If you would like to see all the pictures from this year go HERE.

Nov 29, 2015.

Mt Erebus. This is the southern most active volcano in the world and is the backdrop for our research station at Cape Royds.

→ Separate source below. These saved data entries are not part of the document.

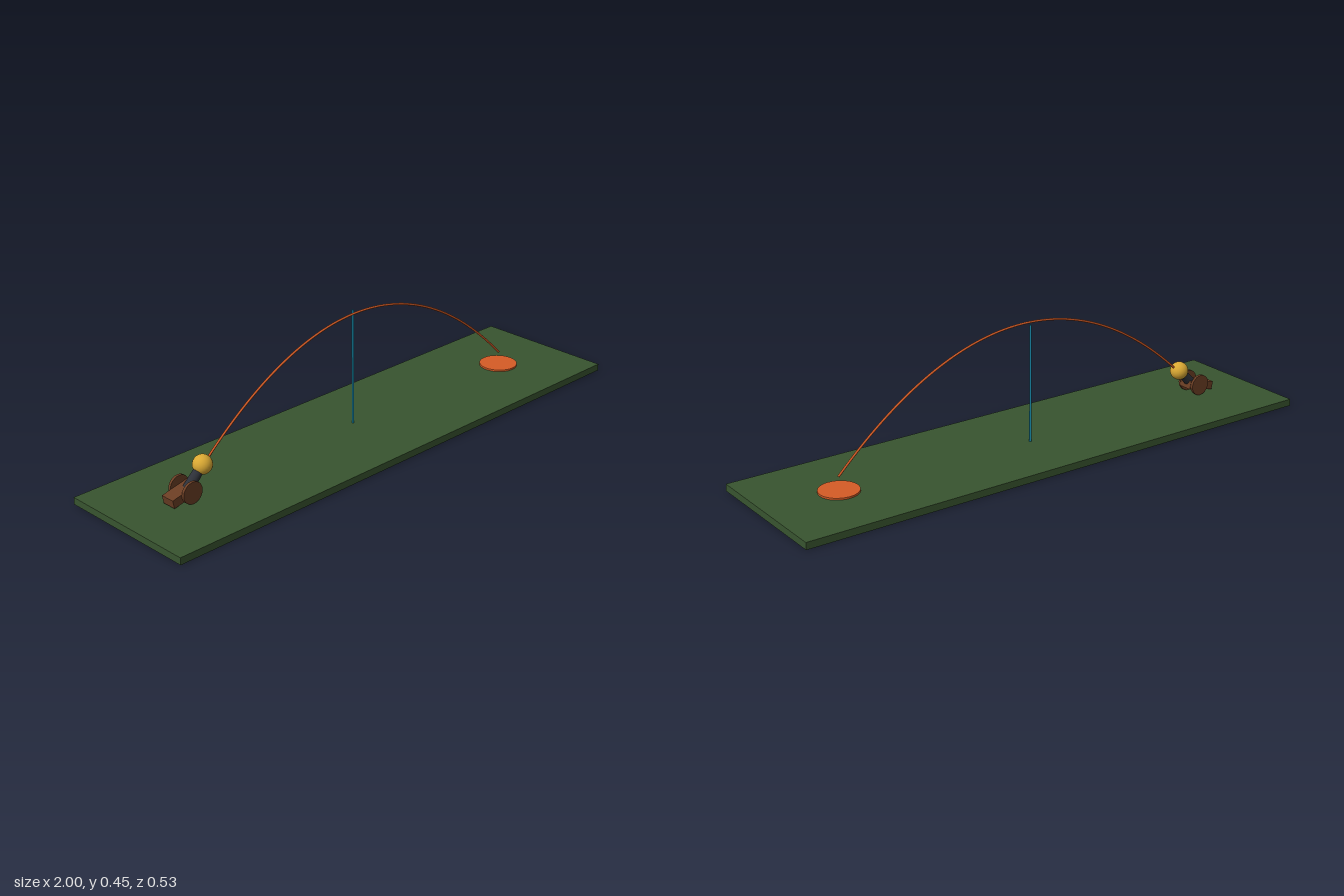
import * as THREE from 'three';

const mat = (name, color) => {
  const m = new THREE.MeshStandardMaterial({ color });
  m.name = name;
  return m;
};

export function createModel() {
  const green = mat('field green', 0x38542f);
  const orange = mat('orange', 0xd65c26);
  const brown = mat('wood brown', 0x6b3e24);
  const iron = mat('dark iron', 0x2d3038);
  const gold = mat('gold', 0xd9a833);
  const teal = mat('teal', 0x1688a8);

  const model = new THREE.Group();
  model.name = 'projectileDemo';
  const add = (name, geometry, material, x, y, z, parent = model) => {
    const mesh = new THREE.Mesh(geometry, material);
    mesh.name = name;
    mesh.position.set(x, y, z);
    parent.add(mesh);
    return mesh;
  };

  // Ground slab and landing target
  add('base', new THREE.BoxGeometry(2, 0.025, 0.526), green, 0, 0.0125, 0);
  add('target', new THREE.CylinderGeometry(0.069, 0.069, 0.007, 32), orange, 0.735, 0.028, 0);

  // Height marker behind the top of the arc
  add('heightPole', new THREE.CylinderGeometry(0.004, 0.004, 0.418, 12), teal, 0, 0.234, -0.026);

  // Parabolic flight path
  const points = [];
  const startX = -0.69, endX = 0.735;
  for (let i = 0; i <= 40; i++) {
    const x = startX + (endX - startX) * i / 40;
    points.push(new THREE.Vector3(x, 0.443 - 0.681 * x * x, 0));
  }
  const path = new THREE.CatmullRomCurve3(points);
  const arc = add('trajectory', new THREE.TubeGeometry(path, 96, 0.004, 8), orange, 0, 0, 0);
  // Close the landing end of the tube
  const cap = add('trajectoryEnd', new THREE.CircleGeometry(0.004, 8), orange, 0, 0, 0, arc);
  cap.position.copy(points[40]);
  cap.lookAt(points[40].clone().add(path.getTangent(1)));

  // Cannon: tilted carriage, two wheels and an angled barrel
  const cannon = new THREE.Group();
  cannon.name = 'cannon';
  model.add(cannon);
  const carriage = add('carriage', new THREE.BoxGeometry(0.11, 0.03, 0.053), brown, -0.778, 0.056, 0, cannon);
  carriage.rotation.z = 0.21;
  for (const side of [-1, 1]) {
    const wheel = add('wheel', new THREE.CylinderGeometry(0.038, 0.038, 0.01, 24), brown, -0.762, 0.064, side * 0.033, cannon);
    wheel.rotation.x = Math.PI / 2;
  }
  const barrel = add('barrel', new THREE.CylinderGeometry(0.016, 0.019, 0.1, 20), iron, -0.727, 0.088, 0, cannon);
  barrel.rotation.z = -Math.PI / 4;

  // Ball leaving the muzzle
  add('ball', new THREE.SphereGeometry(0.033, 24, 16), gold, -0.69, 0.125, 0);

  return model;
}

It makes it's own weather and provides us with fantastic cloud formations, new ones everyday.

Mt Erebus


Daily pictures of each nest . To see all the past pictures click on the nest #

Nest #1

penguin nest
Blissard on the nest.
Nest #2
penguin nest
Ralph is on the eggs.
Nest #3
penguin nest
Joey on the nest.
Nest #4
penguin nest
Lily is on the nest.
Nest #5
penguin nest
Zach is on the eggs.
Nest #6
penguin nest
Flipper is on the eggs.
Nest #7 .
penguin nest

The male is on the eggs.


Nest #8

penguin nest
Mordovia is on the eggs, Jackson is nearby
Nest #9
penguin nest

Kimchi is on the nest, Pablo is standing nearby

Nest #10

penguin nest

The female is on the nest, the male is nearby.